The origin of the word is the fable of the bear and the gardener. In this story, a gardener discovers a tame bear in the woods and begins to care for it. They become companions, and all is well until one day when the gardener falls asleep under a tree. The bear notices that flies are disturbing the gardener’s rest. Unable to drive away a particularly troublesome fly, the bear picks up a stone to strike it and crushes the gardener’s skull.

The word and the story reminded me of something we I see all the time in my work: well-meaning efforts to “help” new hires that turn out to do more harm than good.

The most pernicious of these is the belief that new hires should be given time to get established before they get corrective feedback, even when it’s obvious they are making significant mistakes. The logic goes that new hires inevitably need some time to find their feet and that they should be given nothing but encouragement early on.

However, this turns out to be a bear favor for many new recruits. Why? Because by the time they are given real feedback, they already have made substantial mistakes, damaged relationships, and undermined their credibility. It’s like a sailboat that is going off course. The longer this happens, the more difficult it is to get back heading in the right direction. Unlike a sailboat, which can be redirected, negative impressions of a new hire tend to stick and can be virtually impossible to turnaround.

The best way avoid this, unsurprisingly, is to give new hires real feedback earlier. However, this should not be done in a haphazard, ad hoc way that makes new hires feel that they are being singled out or already are in serious trouble.
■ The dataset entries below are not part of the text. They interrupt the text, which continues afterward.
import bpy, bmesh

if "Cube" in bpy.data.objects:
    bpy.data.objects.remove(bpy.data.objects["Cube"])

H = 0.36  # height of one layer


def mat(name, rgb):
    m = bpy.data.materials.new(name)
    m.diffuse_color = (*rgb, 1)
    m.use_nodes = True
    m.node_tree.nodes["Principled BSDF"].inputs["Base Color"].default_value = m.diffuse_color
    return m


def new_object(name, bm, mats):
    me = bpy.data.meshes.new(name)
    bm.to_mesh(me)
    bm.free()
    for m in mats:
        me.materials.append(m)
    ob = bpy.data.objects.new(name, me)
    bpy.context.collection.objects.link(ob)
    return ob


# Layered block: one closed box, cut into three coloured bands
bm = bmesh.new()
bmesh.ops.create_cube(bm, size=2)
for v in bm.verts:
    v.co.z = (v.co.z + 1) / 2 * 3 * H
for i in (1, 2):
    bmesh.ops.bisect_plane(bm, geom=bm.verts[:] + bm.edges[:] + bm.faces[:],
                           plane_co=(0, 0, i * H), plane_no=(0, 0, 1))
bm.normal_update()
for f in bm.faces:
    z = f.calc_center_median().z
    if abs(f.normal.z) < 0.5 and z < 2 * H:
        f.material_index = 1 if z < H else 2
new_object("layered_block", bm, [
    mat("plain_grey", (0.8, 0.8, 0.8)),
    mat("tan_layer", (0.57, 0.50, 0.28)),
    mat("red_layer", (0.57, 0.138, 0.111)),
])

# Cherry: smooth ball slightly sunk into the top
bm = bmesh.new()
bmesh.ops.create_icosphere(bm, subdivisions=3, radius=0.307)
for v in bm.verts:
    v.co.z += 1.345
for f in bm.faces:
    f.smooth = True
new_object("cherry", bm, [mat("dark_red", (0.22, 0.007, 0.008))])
The right way to do it is to incorporate a streamlined, verbal 360 assessment into your company’s standard new-hire onboarding process. The right time for the assessment and feedback is around the 60-day mark. At that point, enough time has gone by for the new person and the organization to get to know each other, but it happens soon enough to catch early indications of trouble.

The process need not be (indeed should not be) bureaucratic or onerous. It can be done by the new hire themselves, so long as they receive clear instructions and worksheets or can use an online tool, and so long as key stakeholders understand this is part of the standard process. For executives, the process can be facilitated by HR business partners or coaches, either internal or external.

Does your organization do bear favors for new hires? If so, what are they, and how can they be avoided?

Michael D. Watkins is Professor of Leadership and Organizational Change at IMD. He co-directs Transition to Business Leadership, a program designed for experienced functional managers who either have recently transitioned or will soon transition into a business leadership position.